Source data:
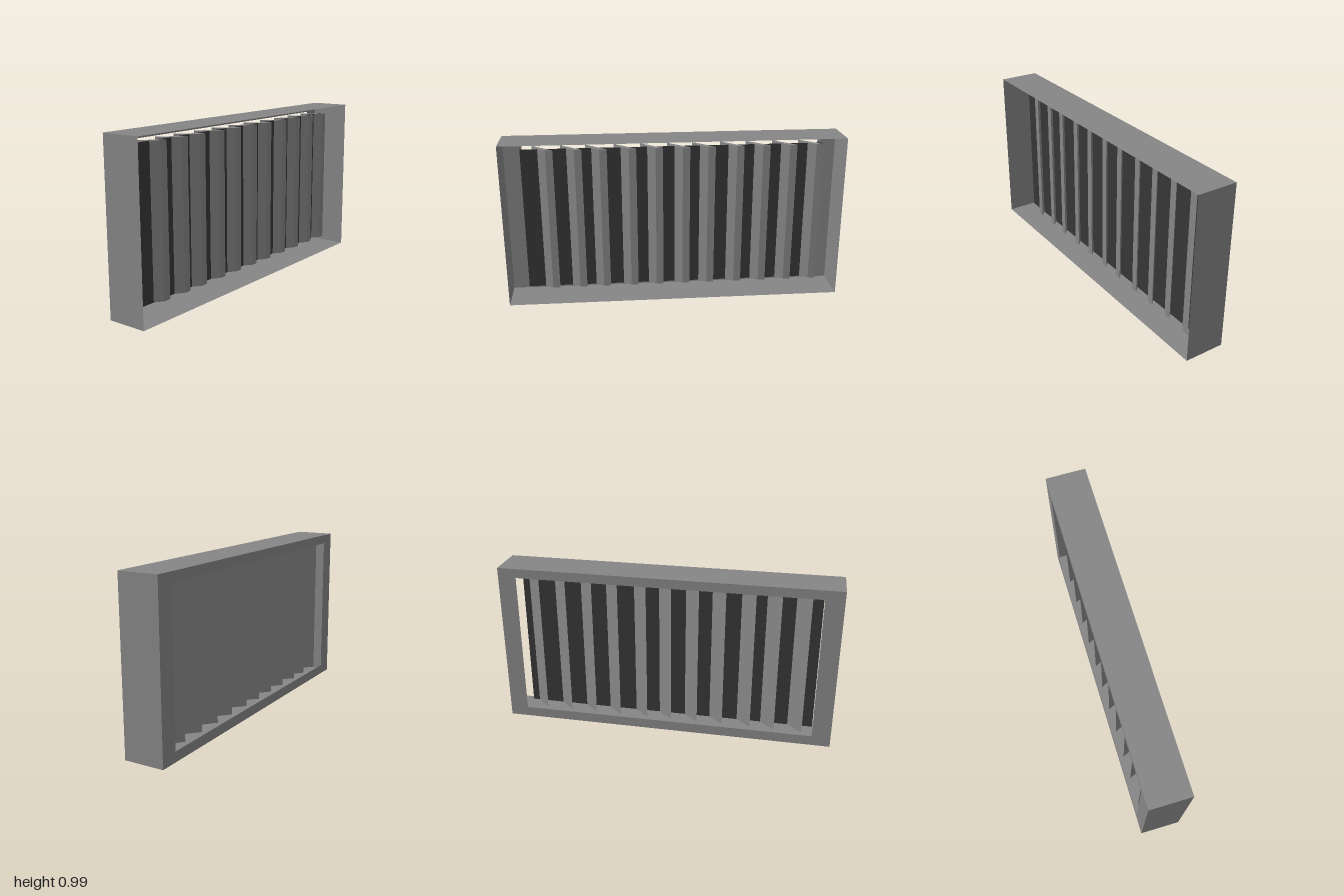
import * as THREE from 'three';

const H = 0.985, X = 0.12, LOW = 0.06, HIGH = 0.93, END = 0.89;

// Upright prism from a plan outline of [x, z] points
function prism(points, y0, y1, material, name) {
  const shape = new THREE.Shape(points.map(([x, z]) => new THREE.Vector2(x, -z)));
  const geometry = new THREE.ExtrudeGeometry(shape, { depth: y1 - y0, bevelEnabled: false });
  geometry.rotateX(-Math.PI / 2);
  const mesh = new THREE.Mesh(geometry, material);
  mesh.position.y = y0;
  mesh.name = name;
  return mesh;
}

export function createModel() {
  const group = new THREE.Group();
  const grey = new THREE.MeshStandardMaterial({ color: 0x868686, flatShading: true });
  const sheet = new THREE.MeshStandardMaterial({ color: 0x868686, flatShading: true, side: THREE.DoubleSide });
  const dark = new THREE.MeshStandardMaterial({ color: 0x373737, flatShading: true, side: THREE.DoubleSide });

  // Thin casing, open towards +x
  for (const s of [1, -1]) {
    const end = new THREE.Mesh(new THREE.PlaneGeometry(2 * X, H), sheet);
    end.rotation.y = s > 0 ? 0 : Math.PI;
    end.position.set(0, H / 2, s);
    end.name = s > 0 ? 'frontEndWall' : 'backEndWall';
    const flat = new THREE.Mesh(new THREE.PlaneGeometry(2 * X, 2), sheet);
    flat.rotation.x = -s * Math.PI / 2;
    flat.position.y = s > 0 ? H : 0;
    flat.name = s > 0 ? 'topWall' : 'bottomWall';
    group.add(end, flat);
  }

  // Flat border around the opening on the -x side
  const border = new THREE.Shape([[-1, 0], [1, 0], [1, H], [-1, H]].map(p => new THREE.Vector2(...p)));
  border.holes.push(new THREE.Path(
    [[-END, LOW], [-END, HIGH], [END, HIGH], [END, LOW]].map(p => new THREE.Vector2(...p))));
  const frame = new THREE.Mesh(new THREE.ShapeGeometry(border), sheet);
  frame.rotation.y = -Math.PI / 2;
  frame.position.x = -X;
  frame.name = 'openingFrame';
  group.add(frame);

  // Dark panel that the slats pass through
  const panel = new THREE.Mesh(new THREE.PlaneGeometry(2 * END, HIGH - LOW), dark);
  panel.rotation.y = Math.PI / 2;
  panel.position.set(-0.01, (LOW + HIGH) / 2, 0);
  panel.name = 'darkPanel';
  group.add(panel);

  // Slanted upright slats with a flat front edge and a narrow rear edge
  const edges = [0.70, 0.535, 0.39, 0.22, 0.065, -0.095, -0.245, -0.415, -0.57, -0.73, -0.89];
  edges.forEach((z, i) => group.add(prism(
    [[0.027, z], [0.025, z + 0.043], [-0.012, z + 0.092], [-0.091, z + 0.128]],
    LOW, HIGH, grey, 'slat' + (i + 1))));
  return group;
}
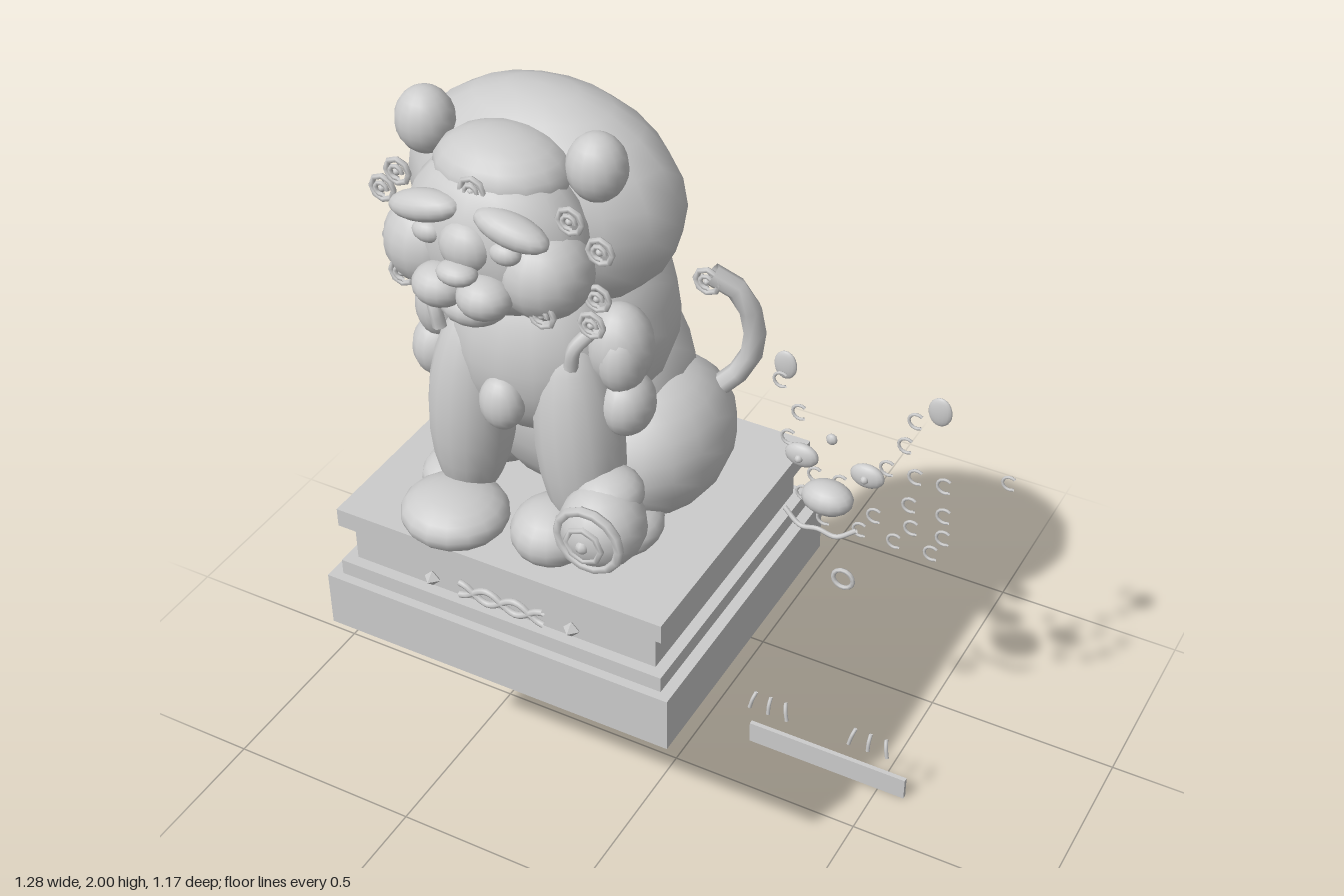
import * as THREE from 'three';

export function createModel() {
  const root = new THREE.Group();
  const mat = new THREE.MeshStandardMaterial({ color: 0xcccccc, side: THREE.DoubleSide });
  const CX = -0.2; // axis of the statue
  const CZ = 0.112; // depth centre of the plinth

  function add(name, geo, x = 0, y = 0, z = 0) {
    const m = new THREE.Mesh(geo, mat);
    m.name = name;
    m.position.set(x, y, z);
    root.add(m);
    return m;
  }
  function blob(name, x, y, z, rx, ry, rz, tilt = 0, pitch = 0, seg = 16) {
    const m = add(name, new THREE.SphereGeometry(1, seg, Math.round(seg * 0.75)), x, y, z);
    m.scale.set(rx, ry, rz);
    m.rotation.set(pitch, 0, tilt);
    return m;
  }
  function tube(name, pts, r, closed = false, n = 24) {
    const curve = new THREE.CatmullRomCurve3(pts.map(p => new THREE.Vector3(...p)), closed);
    return add(name, new THREE.TubeGeometry(curve, n, r, 7, closed));
  }
  function ring(name, x, y, z, r, t, arc = Math.PI * 2, seg = 14) {
    return add(name, new THREE.TorusGeometry(r, t, 6, seg, arc), x, y, z);
  }
  // Rosette: two nested rings around a bead
  function curl(name, x, y, z, r) {
    ring(name, x, y, z, r * 0.8, r * 0.2, Math.PI * 2, 8);
    ring(name + 'Inner', x, y, z + 0.005, r * 0.42, r * 0.16, Math.PI * 1.6, 7);
    blob(name + 'Bead', x, y, z, r * 0.25, r * 0.25, r * 0.3, 0, 0, 8);
  }

  // Stepped plinth: name, width, depth, bottom, top
  const tiers = [
    ['plinthBase', 0.895, 0.79, 0.602, 0.745],
    ['plinthLowerMoulding', 0.84, 0.745, 0.745, 0.785],
    ['plinthWaist', 0.785, 0.69, 0.785, 0.887],
    ['plinthTop', 0.84, 0.74, 0.887, 0.935],
  ];
  for (const [name, w, d, y0, y1] of tiers)
    add(name, new THREE.BoxGeometry(w, y1 - y0, d), CX, (y0 + y1) / 2, CZ);

  // Knot ornament on the plinth front
  for (const s of [-1, 1]) {
    const pts = [];
    for (let i = 0; i <= 12; i++) {
      const u = i / 12;
      pts.push([CX - 0.11 + 0.22 * u, 0.81 + s * 0.018 * Math.cos(u * Math.PI * 3), 0.462]);
    }
    tube('plinthKnot', pts, 0.008);
    add('plinthStud', new THREE.OctahedronGeometry(0.021), CX + s * 0.183, 0.81, 0.462);
  }

  // Torso
  blob('hips', CX, 1.2, 0.06, 0.26, 0.28, 0.24);
  blob('torso', CX, 1.42, 0.13, 0.25, 0.27, 0.25, 0, 0.15);
  blob('chest', CX, 1.42, 0.26, 0.2, 0.22, 0.16);
  blob('chestBell', CX, 1.34, 0.41, 0.052, 0.065, 0.045);

  // Limbs
  for (const s of [-1, 1]) {
    blob('haunch', CX + s * 0.2, 1.11, 0.08, 0.165, 0.178, 0.215);
    blob('hindPaw', CX + s * 0.22, 0.985, 0.27, 0.08, 0.052, 0.1);
    blob('frontLeg', CX + s * 0.135, 1.24, 0.32, 0.1, 0.27, 0.1, s * 0.08);
    blob('shoulder', CX + s * 0.21, 1.47, 0.27, 0.075, 0.1, 0.075);
    blob('shoulderTuft', CX + s * 0.225, 1.455, 0.285, 0.055, 0.085, 0.065);
    blob('lowerTuft', CX + s * 0.235, 1.34, 0.285, 0.06, 0.075, 0.07);
  }
  blob('rightFrontPaw', -0.335, 0.998, 0.42, 0.125, 0.065, 0.12);
  blob('leftFrontPaw', -0.105, 1.005, 0.38, 0.095, 0.075, 0.1);

  // Ball under the left paw
  blob('ball', 0.035, 1.09, 0.4, 0.097, 0.097, 0.097);
  ring('ballRing', 0.035, 1.09, 0.465, 0.075, 0.012);
  ring('ballInnerRing', 0.035, 1.09, 0.485, 0.042, 0.008, Math.PI * 2, 8);
  blob('ballBoss', 0.035, 1.09, 0.49, 0.016, 0.016, 0.016, 0, 0, 8);
  blob('ballPaw', 0.03, 1.145, 0.36, 0.075, 0.055, 0.08);

  // Head with mane
  blob('mane', CX, 1.755, 0.2, 0.315, 0.245, 0.205);
  blob('face', CX, 1.76, 0.385, 0.205, 0.185, 0.145);
  blob('forehead', CX, 1.89, 0.36, 0.15, 0.085, 0.12);
  blob('noseBridge', CX, 1.785, 0.505, 0.06, 0.055, 0.045);
  blob('nose', CX, 1.745, 0.545, 0.045, 0.025, 0.035);
  blob('chin', CX, 1.645, 0.49, 0.075, 0.045, 0.065);
  for (const s of [-1, 1]) {
    blob('ear', CX + s * 0.2, 1.93, 0.33, 0.064, 0.073, 0.062);
    blob('cheek', CX + s * 0.135, 1.725, 0.43, 0.1, 0.1, 0.1);
    blob('brow', CX + s * 0.1, 1.845, 0.495, 0.085, 0.033, 0.04, -s * 0.2);
    blob('eye', CX + s * 0.09, 1.795, 0.505, 0.035, 0.025, 0.025);
    blob('muzzle', CX + s * 0.052, 1.695, 0.53, 0.06, 0.046, 0.055);
    const curls = [[0.2, 1.865, 0.44], [0.255, 1.8, 0.42], [0.165, 1.67, 0.5],
      [0.24, 1.68, 0.41], [0.21, 1.59, 0.385]];
    for (const [x, y, z] of curls) curl('maneCurl', CX + s * x, y, z, 0.034);
    // Beard wisps
    tube('beardLock', [[CX + s * 0.2, 1.56, 0.36], [CX + s * 0.17, 1.52, 0.39],
      [CX + s * 0.16, 1.47, 0.39]], 0.016, false, 8);
  }
  curl('foreheadCurl', CX, 1.895, 0.475, 0.034);

  // Faceted tail with curled tip
  tube('tail', [[0.09, 1.2, -0.02], [0.15, 1.27, -0.045], [0.17, 1.37, -0.045],
    [0.145, 1.47, -0.025], [0.085, 1.515, 0]], 0.026, false, 6);
  curl('tailCurl', 0.08, 1.5, 0.01, 0.036);

  // Small loose face beside the plinth
  const FX = 0.355;
  blob('looseMuzzle', FX, 0.953, -0.065, 0.063, 0.04, 0.047);
  blob('looseBead', FX, 1.115, -0.072, 0.014, 0.014, 0.01, 0, 0, 8);
  tube('looseMouth', [[FX - 0.09, 0.915, -0.03], [FX - 0.045, 0.887, -0.02],
    [FX, 0.895, -0.018], [FX + 0.045, 0.887, -0.02], [FX + 0.09, 0.915, -0.03]], 0.006);
  ring('looseRing', FX, 0.615, -0.185, 0.026, 0.006);
  for (const s of [-1, 1]) {
    blob('looseEye', FX + s * 0.082, 1.025, -0.095, 0.042, 0.031, 0.018);
    blob('loosePupil', FX + s * 0.082, 1.025, -0.078, 0.01, 0.01, 0.01, 0, 0, 8);
    blob('looseEar', FX + s * 0.193, 1.155, -0.23, 0.029, 0.038, 0.01);
  }

  // Rows of loose open curls: y, z, then x positions
  const rows = [
    [1.165, -0.16, [0.185, 0.52]],
    [1.09, -0.16, [0.235, 0.5]],
    [1.01, -0.16, [0.21, 0.46, 0.53, 0.6]],
    [0.912, -0.175, [0.275, 0.34, 0.515, 0.6]],
    [0.815, -0.212, [0.23, 0.325, 0.415, 0.51, 0.59]],
    [0.725, -0.25, [0.27, 0.365, 0.455, 0.55]],
    [0.725, -0.585, [0.615]],
  ];
  for (const [y, z, xs] of rows)
    for (const x of xs)
      ring('looseCurl', x, y, z, 0.019, 0.004, Math.PI * 1.4, 10).rotation.z = 0.9;

  // Loose claws and strip below
  for (const s of [-1, 1])
    for (let i = -1; i <= 1; i++) {
      const x = FX + s * 0.137 + i * 0.046;
      tube('looseClaw', [[x + i * 0.006, 0.19, -0.08], [x, 0.218, -0.084],
        [x - i * 0.005, 0.235, -0.095]], 0.005, false, 6);
    }
  add('looseStrip', new THREE.BoxGeometry(0.435, 0.062, 0.012), 0.354, 0.031, -0.152);

  return root;
}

Task objective —
Give the lines again exactly, beginning with the first line of the records above and ending with the line that contains "panel.position.set(-0.01, (LOW +", and include no pictures.

Written reply —
import * as THREE from 'three';

const H = 0.985, X = 0.12, LOW = 0.06, HIGH = 0.93, END = 0.89;

// Upright prism from a plan outline of [x, z] points
function prism(points, y0, y1, material, name) {
  const shape = new THREE.Shape(points.map(([x, z]) => new THREE.Vector2(x, -z)));
  const geometry = new THREE.ExtrudeGeometry(shape, { depth: y1 - y0, bevelEnabled: false });
  geometry.rotateX(-Math.PI / 2);
  const mesh = new THREE.Mesh(geometry, material);
  mesh.position.y = y0;
  mesh.name = name;
  return mesh;
}

export function createModel() {
  const group = new THREE.Group();
  const grey = new THREE.MeshStandardMaterial({ color: 0x868686, flatShading: true });
  const sheet = new THREE.MeshStandardMaterial({ color: 0x868686, flatShading: true, side: THREE.DoubleSide });
  const dark = new THREE.MeshStandardMaterial({ color: 0x373737, flatShading: true, side: THREE.DoubleSide });

  // Thin casing, open towards +x
  for (const s of [1, -1]) {
    const end = new THREE.Mesh(new THREE.PlaneGeometry(2 * X, H), sheet);
    end.rotation.y = s > 0 ? 0 : Math.PI;
    end.position.set(0, H / 2, s);
    end.name = s > 0 ? 'frontEndWall' : 'backEndWall';
    const flat = new THREE.Mesh(new THREE.PlaneGeometry(2 * X, 2), sheet);
    flat.rotation.x = -s * Math.PI / 2;
    flat.position.y = s > 0 ? H : 0;
    flat.name = s > 0 ? 'topWall' : 'bottomWall';
    group.add(end, flat);
  }

  // Flat border around the opening on the -x side
  const border = new THREE.Shape([[-1, 0], [1, 0], [1, H], [-1, H]].map(p => new THREE.Vector2(...p)));
  border.holes.push(new THREE.Path(
    [[-END, LOW], [-END, HIGH], [END, HIGH], [END, LOW]].map(p => new THREE.Vector2(...p))));
  const frame = new THREE.Mesh(new THREE.ShapeGeometry(border), sheet);
  frame.rotation.y = -Math.PI / 2;
  frame.position.x = -X;
  frame.name = 'openingFrame';
  group.add(frame);

  // Dark panel that the slats pass through
  const panel = new THREE.Mesh(new THREE.PlaneGeometry(2 * END, HIGH - LOW), dark);
  panel.rotation.y = Math.PI / 2;
  panel.position.set(-0.01, (LOW + HIGH) / 2, 0);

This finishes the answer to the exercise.